§ Listed entries:
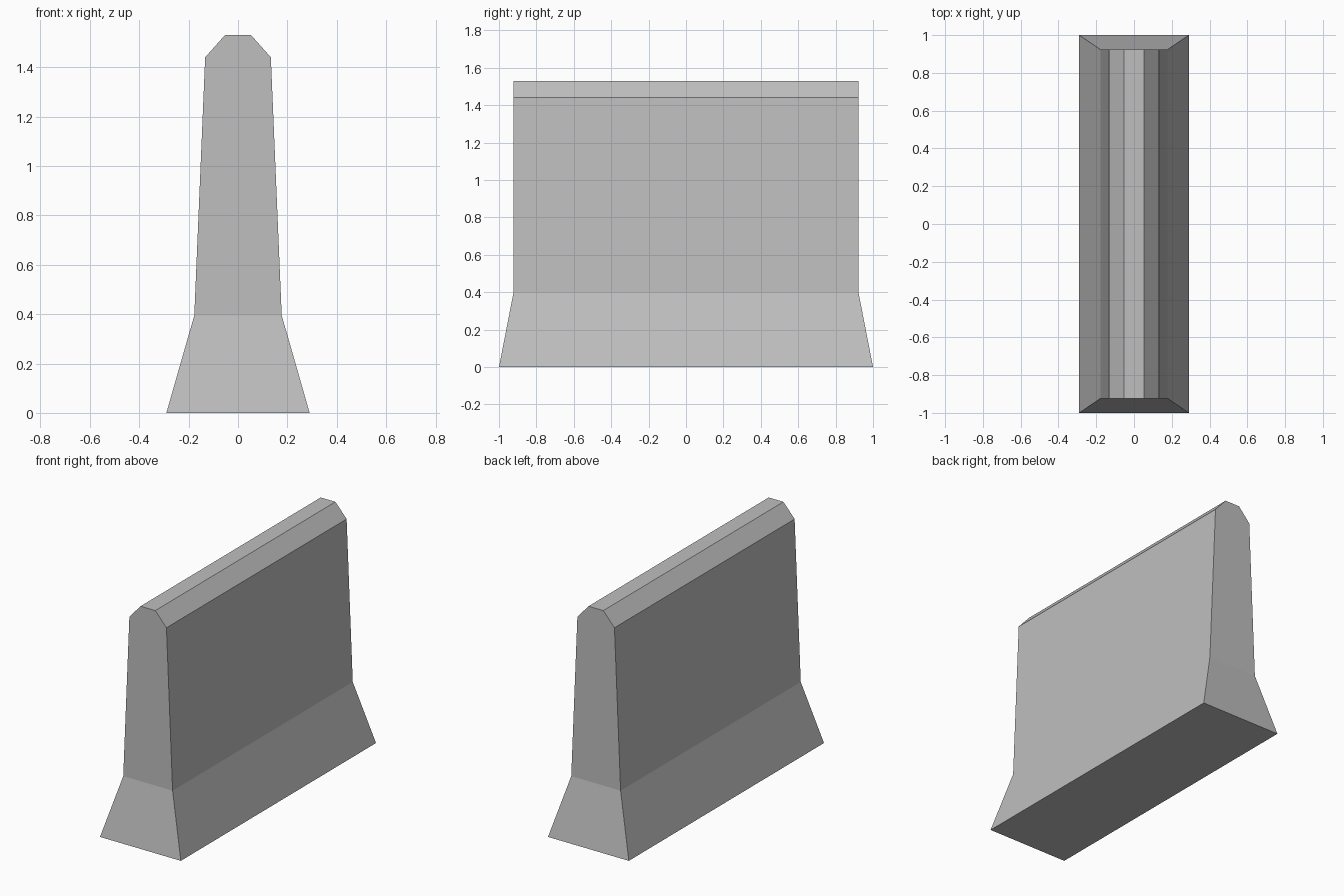
import bpy
import bmesh

cube = bpy.data.objects.get("Cube")
if cube:
    bpy.data.objects.remove(cube, do_unlink=True)

# Plain concrete colour
concrete = bpy.data.materials.new("concrete_grey")
concrete.use_nodes = True
colour = (0.52, 0.52, 0.52, 1.0)
concrete.diffuse_color = colour
concrete.node_tree.nodes["Principled BSDF"].inputs["Base Color"].default_value = colour

# Rectangular levels from foot to crest: half width, half length, height
LEVELS = [
    (0.29, 1.0, 0.0),
    (0.177, 0.923, 0.395),
    (0.133, 0.923, 1.44),
    (0.053, 0.923, 1.53),
]

bm = bmesh.new()
rings = [
    [bm.verts.new((sx * w, sy * l, z)) for sx, sy in ((-1, -1), (1, -1), (1, 1), (-1, 1))]
    for w, l, z in LEVELS
]

# Flared foot, tapering wall and chamfered crest
for low, high in zip(rings, rings[1:]):
    for i in range(4):
        j = (i + 1) % 4
        bm.faces.new((low[i], low[j], high[j], high[i]))

# Underside and top
bm.faces.new(rings[0][::-1])
bm.faces.new(rings[-1])
bmesh.ops.recalc_face_normals(bm, faces=bm.faces)

mesh = bpy.data.meshes.new("barrier_block")
bm.to_mesh(mesh)
bm.free()
mesh.materials.append(concrete)
barrier = bpy.data.objects.new("barrier_block", mesh)
bpy.context.collection.objects.link(barrier)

§ Problem statement:
Return every line in the listing that contains the word "concrete".

§ Answer space:
# Plain concrete colour
concrete = bpy.data.materials.new("concrete_grey")
concrete.use_nodes = True
concrete.diffuse_color = colour
concrete.node_tree.nodes["Principled BSDF"].inputs["Base Color"].default_value = colour
mesh.materials.append(concrete)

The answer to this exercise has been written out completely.